Opinion Writing: Tips, Ideas, and Freebies (W K.1 + W 1.1)

Opinion Writing has always been a favorite for us.  Read on for tips, ideas, and freebies to help you plan and teach your Opinion Writing (W K.1 + W 1.1) unit in your primary classroom!

When we start our Opinion Writing unit, we always start with a very basic activity.  We ask students to pick what they prefer out of two everyday things (i.e. Goldfish or chips, pencil or pen, glue stick or glue bottle, etc).  This way every student can relate to what you are asking them to do and they can easily determine their opinion AND give a "because."

We use our Prove Yourself pack for this; which is FULL of easy to answer opinion prompts that any student can answer.  There are many choices to use and our kiddos never get tired of this activity.  We use it during our Opinion Writing unit, but then the rest of the year as well (for morning work, quick finisher work, etc).  

You can grab our Prove Yourself pack HERE 
or a FREE Sample of the Prove Yourself pack HERE.

Which do you prefer?  Writing a Story or Reading a Book
"I prefer writing a story because you can write whatever you want."

Which are best? Stars or Hearts
"Hearts are best because they are pretty and they mean love."

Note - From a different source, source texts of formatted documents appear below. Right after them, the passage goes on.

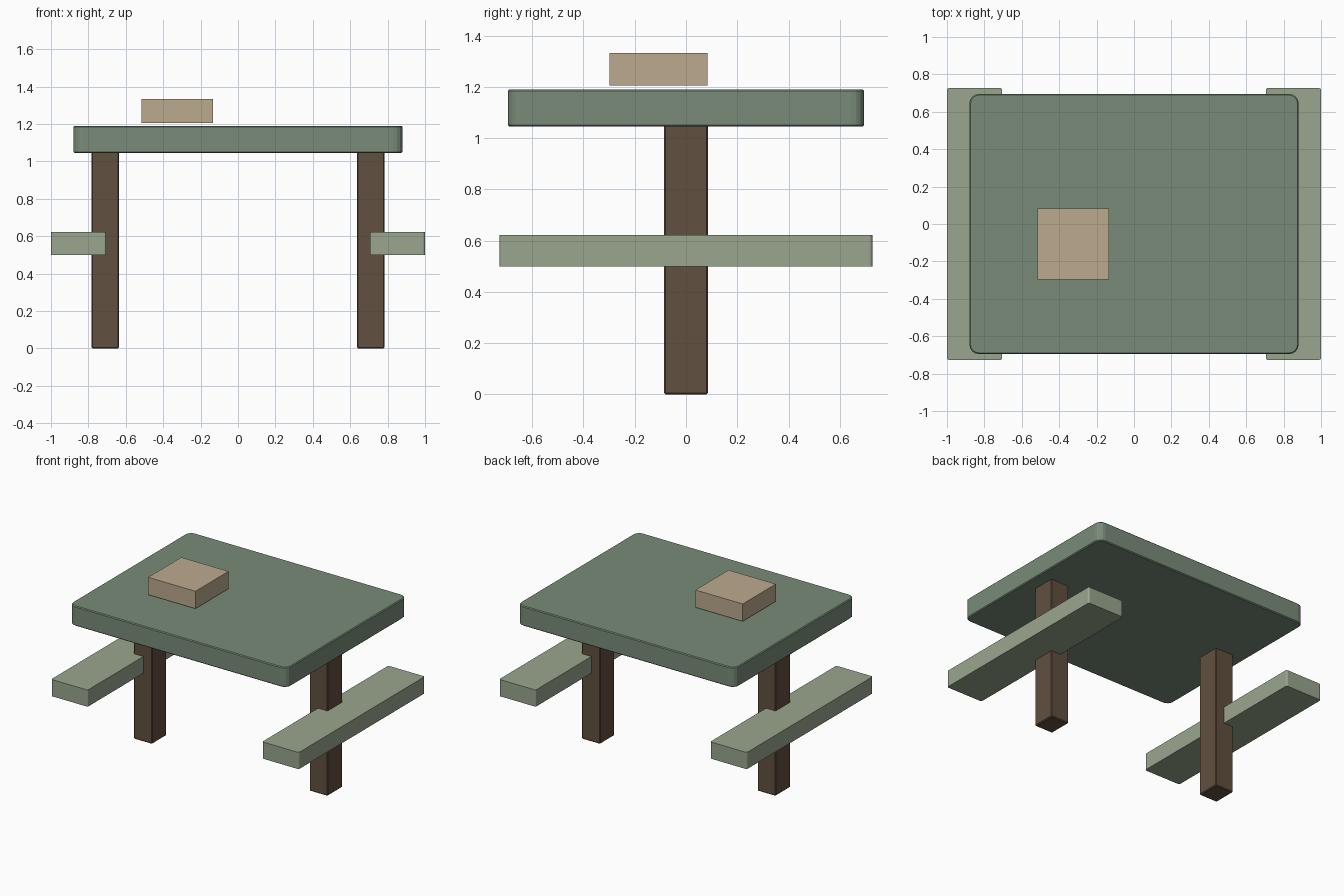
import bpy, bmesh
from mathutils import Vector

if "Cube" in bpy.data.objects:
    bpy.data.objects.remove(bpy.data.objects["Cube"])


def material(name, color):
    m = bpy.data.materials.new(name)
    m.diffuse_color = (*color, 1)
    m.use_nodes = True
    m.node_tree.nodes["Principled BSDF"].inputs["Base Color"].default_value = m.diffuse_color
    return m


def block(name, lo, hi, mat, corner=0.0, edge=0.0):
    """Box between two corners: rounded upright edges, then a fine edge bevel."""
    lo, hi = Vector(lo), Vector(hi)
    center, size = (lo + hi) / 2, hi - lo
    bm = bmesh.new()
    bmesh.ops.create_cube(bm, size=1)
    bmesh.ops.scale(bm, vec=size, verts=bm.verts)
    if corner:
        upright = [e for e in bm.edges
                   if abs(e.verts[0].co.z - e.verts[1].co.z) > size.z * 0.5]
        bmesh.ops.bevel(bm, geom=upright, offset=corner, segments=4,
                        profile=0.5, affect='EDGES')
    mesh = bpy.data.meshes.new(name)
    bm.to_mesh(mesh)
    bm.free()
    mesh.materials.append(mat)
    obj = bpy.data.objects.new(name, mesh)
    obj.location = center
    bpy.context.collection.objects.link(obj)
    if edge:
        bev = obj.modifiers.new("edge_bevel", 'BEVEL')
        bev.width = edge
        bev.segments = 1
        bev.limit_method = 'ANGLE'
        bev.angle_limit = 0.7
    return obj


top_green = material("table_green", (0.19, 0.26, 0.19))
bench_green = material("bench_green", (0.32, 0.38, 0.27))
wood = material("dark_wood", (0.12, 0.08, 0.05))
tan = material("tan", (0.50, 0.40, 0.27))

# Table top with rounded corners
block("table_top", (-0.88, -0.695, 1.045), (0.88, 0.695, 1.19), top_green,
      corner=0.05, edge=0.006)

# Posts and bench planks on each side
for side, s in (("left", -1), ("right", 1)):
    def span(a, b):
        return sorted((s * a, s * b))
    x0, x1 = span(0.635, 0.783)
    block(side + "_post", (x0, -0.085, 0), (x1, 0.085, 1.06), wood, edge=0.006)
    x0, x1 = span(0.705, 1.0)
    block(side + "_bench", (x0, -0.727, 0.5), (x1, 0.727, 0.622), bench_green,
          corner=0.012)

# Box hovering just above the table top
block("box", (-0.517, -0.298, 1.205), (-0.135, 0.084, 1.332), tan)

This anchor chart contains a Language Frame for students to write their opinion.  The frame guides them in what to write or say.  We keep it up during the entire unit.

Another way we like to practice opinions is with nonfiction books that provide information about a topic / topics.  We try not to assume students will be able to generate reasons without background knowledge...even when it is a easy topic such as Cats or Dogs.  We find without substantial background knowledge, students write reasons that are not specific or focused.  One way to do this is to read a book about the topic and then brainstorm facts that were learned in the two categories.  They can use this list when forming their opinion. 

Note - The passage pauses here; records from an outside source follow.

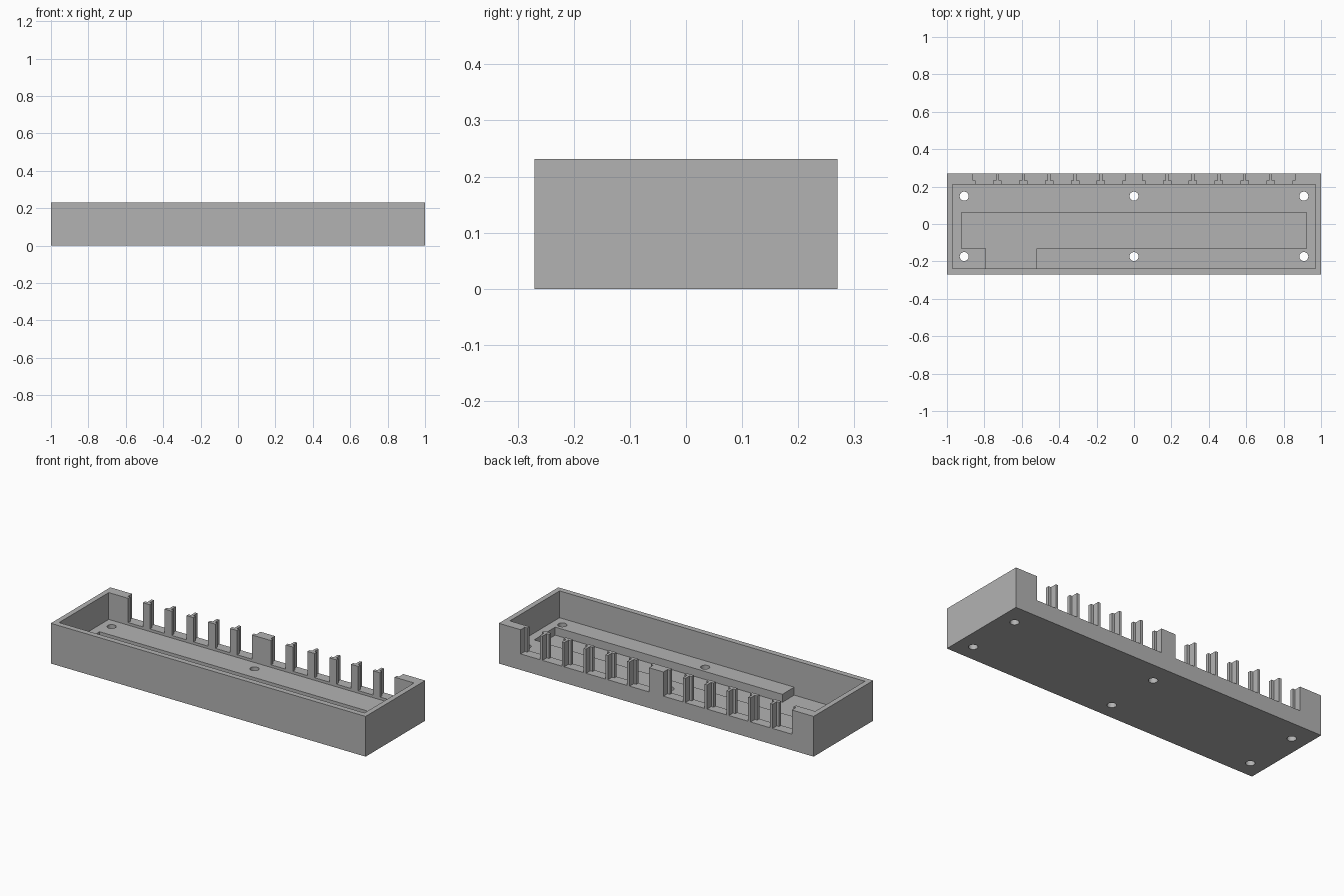
import bpy
import math

default_cube = bpy.data.objects.get("Cube")
if default_cube:
    bpy.data.objects.remove(default_cube, do_unlink=True)

# Main dimensions
LENGTH, DEPTH, HEIGHT = 1.0, 0.27, 0.231   # half length, half depth, full height
FLOOR_Z, POCKET_Z, SILL_Z = 0.077, 0.031, 0.092
CAVITY_X, CAVITY_FRONT, CAVITY_BACK = 0.97, -0.238, 0.2125
PITCH = 0.1385

grey = bpy.data.materials.new("plain grey")
grey.use_nodes = True
grey.diffuse_color = (0.45, 0.45, 0.45, 1)
grey.node_tree.nodes["Principled BSDF"].inputs["Base Color"].default_value = grey.diffuse_color


def prism(name, outline, z0, z1):
    """Extrude a counter-clockwise outline from z0 to z1."""
    n = len(outline)
    verts = [(x, y, z) for z in (z0, z1) for x, y in outline]
    faces = [list(range(n))[::-1], list(range(n, 2 * n))]
    faces += [[i, (i + 1) % n, n + (i + 1) % n, n + i] for i in range(n)]
    mesh = bpy.data.meshes.new(name)
    mesh.from_pydata(verts, [], faces)
    mesh.materials.append(grey)
    obj = bpy.data.objects.new(name, mesh)
    bpy.context.collection.objects.link(obj)
    return obj


def rect(x0, x1, y0, y1):
    return [(x0, y0), (x1, y0), (x1, y1), (x0, y1)]


def circle(cx, cy, r, n=32):
    return [(cx + r * math.cos(2 * math.pi * i / n),
             cy + r * math.sin(2 * math.pi * i / n)) for i in range(n)]


def slot(cx):
    """Slot narrow at the inside and wider at the back, leaving T-shaped posts."""
    narrow, wide, inner, step, outer = 0.0465, 0.0615, 0.16, 0.232, 0.3
    right = [(narrow, inner), (narrow, step), (wide, step), (wide, outer)]
    return [(cx + x, y) for x, y in right] + [(cx - x, y) for x, y in reversed(right)]


tray = prism("tray", rect(-LENGTH, LENGTH, -DEPTH, DEPTH), 0, HEIGHT)
cutters = []

# Open cavity
cutters.append(prism("cavity_cutter", rect(-CAVITY_X, CAVITY_X, CAVITY_FRONT, CAVITY_BACK),
                     FLOOR_Z, 0.4))

# Sunken pocket with a side channel to the front wall
pocket = [(-0.922, -0.13), (-0.79, -0.13), (-0.79, CAVITY_FRONT), (-0.521, CAVITY_FRONT),
          (-0.521, -0.13), (0.922, -0.13), (0.922, 0.061), (-0.922, 0.061)]
cutters.append(prism("pocket_cutter", pocket, POCKET_Z, 0.15))

# Six slots on each side of the middle block of the back wall
for side in (-1, 1):
    for i in range(6):
        cutters.append(prism("slot_cutter", slot(side * (0.1075 + i * PITCH)), SILL_Z, 0.4))

# Screw holes through the floor
for x in (-0.908, 0, 0.908):
    for y in (-0.174, 0.149):
        cutters.append(prism("hole_cutter", circle(x, y, 0.024), -0.1, 0.15))

for cutter in cutters:
    cutter.hide_render = True
    mod = tray.modifiers.new(cutter.name, "BOOLEAN")
    mod.operation = "DIFFERENCE"
    mod.solver = "EXACT"
    mod.object = cutter

# Bake the cuts and remove the cutters
graph = bpy.context.evaluated_depsgraph_get()
baked = bpy.data.meshes.new_from_object(tray.evaluated_get(graph))
tray.modifiers.clear()
tray.data = baked
for cutter in cutters:
    bpy.data.objects.remove(cutter, do_unlink=True)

First they brainstormed...

Then they wrote their opinion...

Cats vs. Dogs (Affiliate Link)

Using picture books is a fun way to practice writing about opinions.

For each of the picture books above, we have an Opinion Writing prompt / activity (FREE HERE).  We always get a good smile when we read them.  First graders usually come up with some pretty creative ideas.  

In the book Spoon, the main character "Spoon," feels like he isn't as special as the other silverware.  After reading Spoon aloud, students decide which piece of silverware (spoon, fork, knife, or chopsticks) would be the best and why.

Spoon (Affiliate Link)

In the book A Fine, Fine School, the principal decides that school is so great that he adds more school time - weekends, holidays, etc!  After reading A Fine, Fine School, students decide what the principal should do: keep the extra school hours or go back to the regular school day and why.

A Fine, Fine School (Affiliate Link)

In the book, Exclamation Mark, the main character "Exclamation Mark," feels like he isn't as special as the other punctuation marks (A LOT like Spoon!).  After reading Exclamation Mark, students decide which punctuation mark they'd want to be the best (period, question mark, or exclamation mark) and why.

Exclamation Mark (Affiliate Link)

In the book, The Day the Crayons Quit, one crayon feels like he is not used near as much as all the other crayons.  After reading The Day the Crayons Quit, students decide which crayon color is best and why.

The Day the Crayons Quit (Affiliate Link)

If you'd like to try these Opinion Writing prompts talked above above, click HERE!  They're free and our students have loved them year after year!

Another favorite tool in our classrooms during our Opinion Writing unit is our Print a Standard packs for W K.1 and W 1.1.  These packs include opportunities for students to analyze opinion writing pieces, think about what the opinion might be based on character traits or scenarios given, edit opinion writing pieces, and read opinion pieces.  These packs do not include opinion writing prompts so they are a great change from the usual writing activities.  They can be used whole group, small group, for assessments, homework, etc.  


We hope this post helped you grab ideas for Opinion Writing that you can implement easily in your classroom!